**** Records for processing

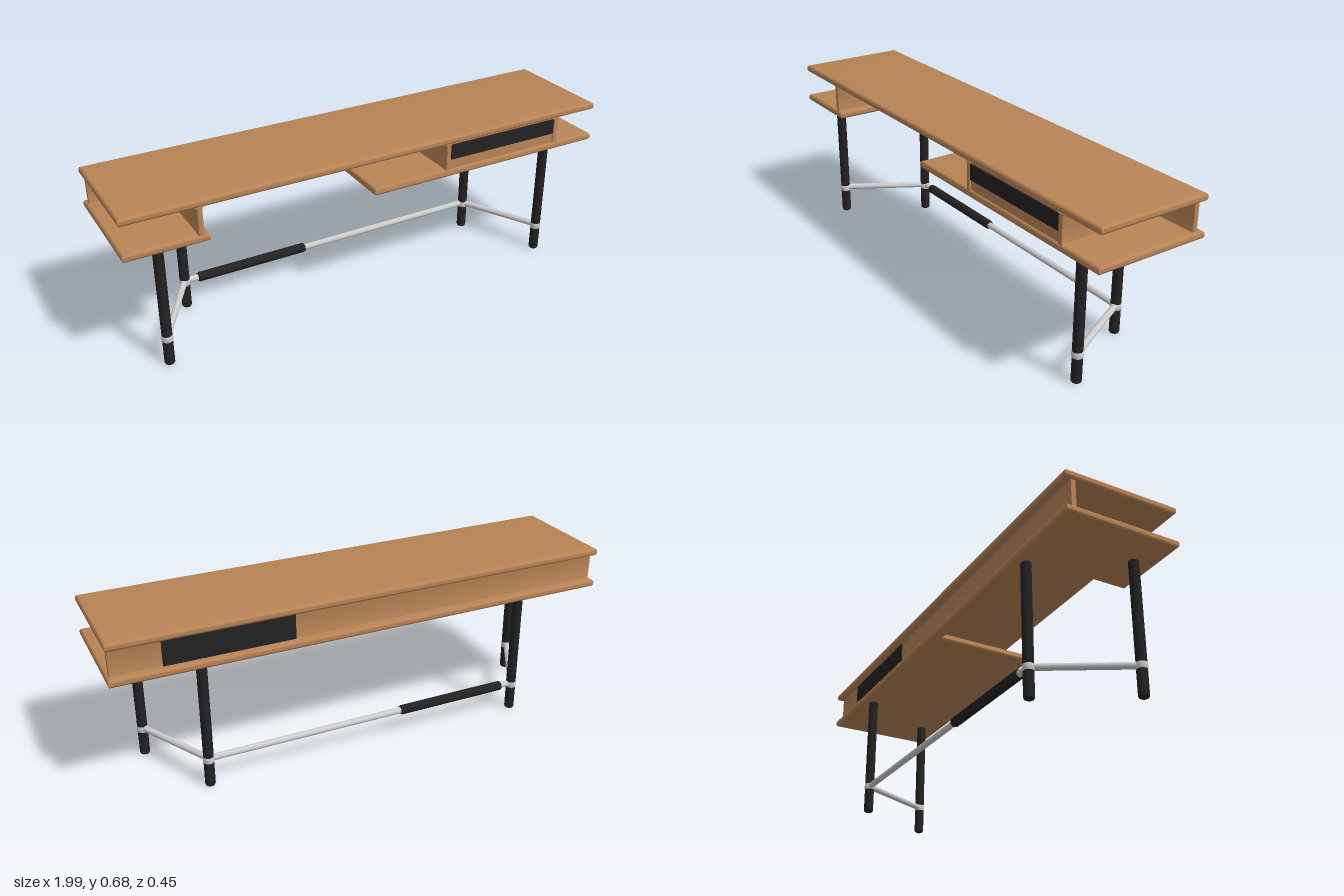
import * as THREE from 'three';
import { toCreasedNormals } from 'three/addons/utils/BufferGeometryUtils.js';

const wood = new THREE.MeshStandardMaterial({ name: 'wood', color: 0xb88455 });
const black = new THREE.MeshStandardMaterial({ name: 'black', color: 0x222222 });
const metal = new THREE.MeshStandardMaterial({ name: 'metal', color: 0xcccccc });

// Heights of the two boards and the gap between them
const TOP = 0.678, GAP_TOP = 0.648, GAP_LOW = 0.543, BOARD = 0.03;
const BACK = -0.225, FRONT = 0.225, LEFT = -1, RIGHT = 0.99;

export function createModel() {
  const model = new THREE.Group();
  model.name = 'desk';

  function add(name, geometry, material, x = 0, y = 0, z = 0) {
    const mesh = new THREE.Mesh(geometry, material);
    mesh.name = name;
    mesh.position.set(x, y, z);
    model.add(mesh);
    return mesh;
  }

  // Board with rounded edges, outlined in x and z
  function board(name, outline, topY) {
    const r = 0.011;
    const shape = new THREE.Shape(outline.map(([x, z]) => new THREE.Vector2(x, z)));
    const geo = new THREE.ExtrudeGeometry(shape, {
      depth: BOARD - 2 * r, bevelThickness: r, bevelSize: r, bevelOffset: -r, bevelSegments: 4,
    });
    geo.rotateX(Math.PI / 2);
    add(name, toCreasedNormals(geo, 0.6), wood, 0, topY - r, 0);
  }

  // Upright panel that flares into the boards above and below; runs along z
  function panelGeometry(thickness, length) {
    const t = thickness / 2, h = (GAP_TOP - GAP_LOW) / 2 + 0.002, f = 0.009;
    const s = new THREE.Shape();
    s.moveTo(-t - f, -h);
    s.lineTo(t + f, -h);
    s.quadraticCurveTo(t, -h, t, -h + f);
    s.lineTo(t, h - f);
    s.quadraticCurveTo(t, h, t + f, h);
    s.lineTo(-t - f, h);
    s.quadraticCurveTo(-t, h, -t, h - f);
    s.lineTo(-t, -h + f);
    s.quadraticCurveTo(-t, -h, -t - f, -h);
    const geo = new THREE.ExtrudeGeometry(s, { depth: length, bevelEnabled: false, curveSegments: 5 });
    return toCreasedNormals(geo.translate(0, 0, -length / 2), 0.6);
  }

  // Straight round bar between two points
  function bar(name, a, b, radius, material) {
    const dir = b.clone().sub(a);
    const mesh = add(name, new THREE.CylinderGeometry(radius, radius, dir.length(), 20), material);
    mesh.position.copy(a).add(b).multiplyScalar(0.5);
    mesh.quaternion.setFromUnitVectors(new THREE.Vector3(0, 1, 0), dir.normalize());
  }

  // Table top, and lower board with the knee space cut out of its front
  board('tableTop', [[LEFT, BACK], [RIGHT, BACK], [RIGHT, FRONT], [LEFT, FRONT]], TOP);
  board('lowerBoard', [
    [LEFT, BACK], [RIGHT, BACK], [RIGHT, FRONT], [-0.04, FRONT],
    [-0.04, -0.18], [-0.69, -0.18], [-0.69, FRONT], [LEFT, FRONT],
  ], GAP_LOW);

  // Back panel and the three dividers
  const midY = (GAP_TOP + GAP_LOW) / 2;
  add('backPanel', panelGeometry(0.018, 1.97), wood, -0.005, midY, -0.189).rotation.y = Math.PI / 2;
  for (const x of [-0.72, 0.285, 0.8]) {
    add('divider', panelGeometry(0.018, 0.405), wood, x, midY, 0.0215);
  }

  // Closed compartment with dark grilles front and back
  add('compartment', new THREE.BoxGeometry(0.5, 0.105, 0.4), wood, 0.5425, midY, 0.018);
  add('frontGrille', new THREE.BoxGeometry(0.49, 0.06, 0.008), black, 0.5425, 0.615, 0.221);
  add('backGrille', new THREE.BoxGeometry(0.49, 0.101, 0.008), black, 0.55, midY, -0.199);

  // Legs with rounded feet, and metal collars where the bars meet them
  const R = 0.0195, BAR_Y = 0.117;
  const legProfile = [[0, 0], [0.012, 0], [0.017, 0.003], [R, 0.009], [R, 0.515]]
    .map(([r, y]) => new THREE.Vector2(r, y));
  const collarProfile = [[0.018, -0.014], [0.0208, -0.011], [0.0215, 0], [0.0208, 0.011], [0.018, 0.014]]
    .map(([r, y]) => new THREE.Vector2(r, y));
  const legGeo = new THREE.LatheGeometry(legProfile, 24);
  const collarGeo = new THREE.LatheGeometry(collarProfile, 24);
  const feet = {
    frontRight: [-0.855, 0.142], backRight: [-0.668, -0.175],
    frontLeft: [0.818, 0.142], backLeft: [0.655, -0.175],
  };
  const joint = {};
  for (const [key, [x, z]] of Object.entries(feet)) {
    add(key + 'Leg', legGeo, black, x, 0, z);
    add(key + 'Collar', collarGeo, metal, x, BAR_Y - 0.003, z);
    joint[key] = new THREE.Vector3(x, BAR_Y, z);
  }

  // Stretcher bars and the padded foot rest
  bar('rightStretcher', joint.frontRight, joint.backRight, 0.0125, metal);
  bar('leftStretcher', joint.frontLeft, joint.backLeft, 0.0125, metal);
  bar('longStretcher', joint.backRight, joint.backLeft, 0.0125, metal);
  const sleeve = [[0.012, -0.235], [0.016, -0.235], [0.019, -0.229], [0.019, 0.229], [0.016, 0.235], [0.012, 0.235]]
    .map(([r, y]) => new THREE.Vector2(r, y));
  add('footRestSleeve', new THREE.LatheGeometry(sleeve, 20), black, -0.378, BAR_Y, -0.175).rotation.z = Math.PI / 2;

  return model;
}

********

▶ [Exercise prompt]: Because only the text is wanted, repeat all the entries exactly and leave out the pictures.

▶ [Exercise answer]:
import * as THREE from 'three';
import { toCreasedNormals } from 'three/addons/utils/BufferGeometryUtils.js';

const wood = new THREE.MeshStandardMaterial({ name: 'wood', color: 0xb88455 });
const black = new THREE.MeshStandardMaterial({ name: 'black', color: 0x222222 });
const metal = new THREE.MeshStandardMaterial({ name: 'metal', color: 0xcccccc });

// Heights of the two boards and the gap between them
const TOP = 0.678, GAP_TOP = 0.648, GAP_LOW = 0.543, BOARD = 0.03;
const BACK = -0.225, FRONT = 0.225, LEFT = -1, RIGHT = 0.99;

export function createModel() {
  const model = new THREE.Group();
  model.name = 'desk';

  function add(name, geometry, material, x = 0, y = 0, z = 0) {
    const mesh = new THREE.Mesh(geometry, material);
    mesh.name = name;
    mesh.position.set(x, y, z);
    model.add(mesh);
    return mesh;
  }

  // Board with rounded edges, outlined in x and z
  function board(name, outline, topY) {
    const r = 0.011;
    const shape = new THREE.Shape(outline.map(([x, z]) => new THREE.Vector2(x, z)));
    const geo = new THREE.ExtrudeGeometry(shape, {
      depth: BOARD - 2 * r, bevelThickness: r, bevelSize: r, bevelOffset: -r, bevelSegments: 4,
    });
    geo.rotateX(Math.PI / 2);
    add(name, toCreasedNormals(geo, 0.6), wood, 0, topY - r, 0);
  }

  // Upright panel that flares into the boards above and below; runs along z
  function panelGeometry(thickness, length) {
    const t = thickness / 2, h = (GAP_TOP - GAP_LOW) / 2 + 0.002, f = 0.009;
    const s = new THREE.Shape();
    s.moveTo(-t - f, -h);
    s.lineTo(t + f, -h);
    s.quadraticCurveTo(t, -h, t, -h + f);
    s.lineTo(t, h - f);
    s.quadraticCurveTo(t, h, t + f, h);
    s.lineTo(-t - f, h);
    s.quadraticCurveTo(-t, h, -t, h - f);
    s.lineTo(-t, -h + f);
    s.quadraticCurveTo(-t, -h, -t - f, -h);
    const geo = new THREE.ExtrudeGeometry(s, { depth: length, bevelEnabled: false, curveSegments: 5 });
    return toCreasedNormals(geo.translate(0, 0, -length / 2), 0.6);
  }

  // Straight round bar between two points
  function bar(name, a, b, radius, material) {
    const dir = b.clone().sub(a);
    const mesh = add(name, new THREE.CylinderGeometry(radius, radius, dir.length(), 20), material);
    mesh.position.copy(a).add(b).multiplyScalar(0.5);
    mesh.quaternion.setFromUnitVectors(new THREE.Vector3(0, 1, 0), dir.normalize());
  }

  // Table top, and lower board with the knee space cut out of its front
  board('tableTop', [[LEFT, BACK], [RIGHT, BACK], [RIGHT, FRONT], [LEFT, FRONT]], TOP);
  board('lowerBoard', [
    [LEFT, BACK], [RIGHT, BACK], [RIGHT, FRONT], [-0.04, FRONT],
    [-0.04, -0.18], [-0.69, -0.18], [-0.69, FRONT], [LEFT, FRONT],
  ], GAP_LOW);

  // Back panel and the three dividers
  const midY = (GAP_TOP + GAP_LOW) / 2;
  add('backPanel', panelGeometry(0.018, 1.97), wood, -0.005, midY, -0.189).rotation.y = Math.PI / 2;
  for (const x of [-0.72, 0.285, 0.8]) {
    add('divider', panelGeometry(0.018, 0.405), wood, x, midY, 0.0215);
  }

  // Closed compartment with dark grilles front and back
  add('compartment', new THREE.BoxGeometry(0.5, 0.105, 0.4), wood, 0.5425, midY, 0.018);
  add('frontGrille', new THREE.BoxGeometry(0.49, 0.06, 0.008), black, 0.5425, 0.615, 0.221);
  add('backGrille', new THREE.BoxGeometry(0.49, 0.101, 0.008), black, 0.55, midY, -0.199);

  // Legs with rounded feet, and metal collars where the bars meet them
  const R = 0.0195, BAR_Y = 0.117;
  const legProfile = [[0, 0], [0.012, 0], [0.017, 0.003], [R, 0.009], [R, 0.515]]
    .map(([r, y]) => new THREE.Vector2(r, y));
  const collarProfile = [[0.018, -0.014], [0.0208, -0.011], [0.0215, 0], [0.0208, 0.011], [0.018, 0.014]]
    .map(([r, y]) => new THREE.Vector2(r, y));
  const legGeo = new THREE.LatheGeometry(legProfile, 24);
  const collarGeo = new THREE.LatheGeometry(collarProfile, 24);
  const feet = {
    frontRight: [-0.855, 0.142], backRight: [-0.668, -0.175],
    frontLeft: [0.818, 0.142], backLeft: [0.655, -0.175],
  };
  const joint = {};
  for (const [key, [x, z]] of Object.entries(feet)) {
    add(key + 'Leg', legGeo, black, x, 0, z);
    add(key + 'Collar', collarGeo, metal, x, BAR_Y - 0.003, z);
    joint[key] = new THREE.Vector3(x, BAR_Y, z);
  }

  // Stretcher bars and the padded foot rest
  bar('rightStretcher', joint.frontRight, joint.backRight, 0.0125, metal);
  bar('leftStretcher', joint.frontLeft, joint.backLeft, 0.0125, metal);
  bar('longStretcher', joint.backRight, joint.backLeft, 0.0125, metal);
  const sleeve = [[0.012, -0.235], [0.016, -0.235], [0.019, -0.229], [0.019, 0.229], [0.016, 0.235], [0.012, 0.235]]
    .map(([r, y]) => new THREE.Vector2(r, y));
  add('footRestSleeve', new THREE.LatheGeometry(sleeve, 20), black, -0.378, BAR_Y, -0.175).rotation.z = Math.PI / 2;

  return model;
}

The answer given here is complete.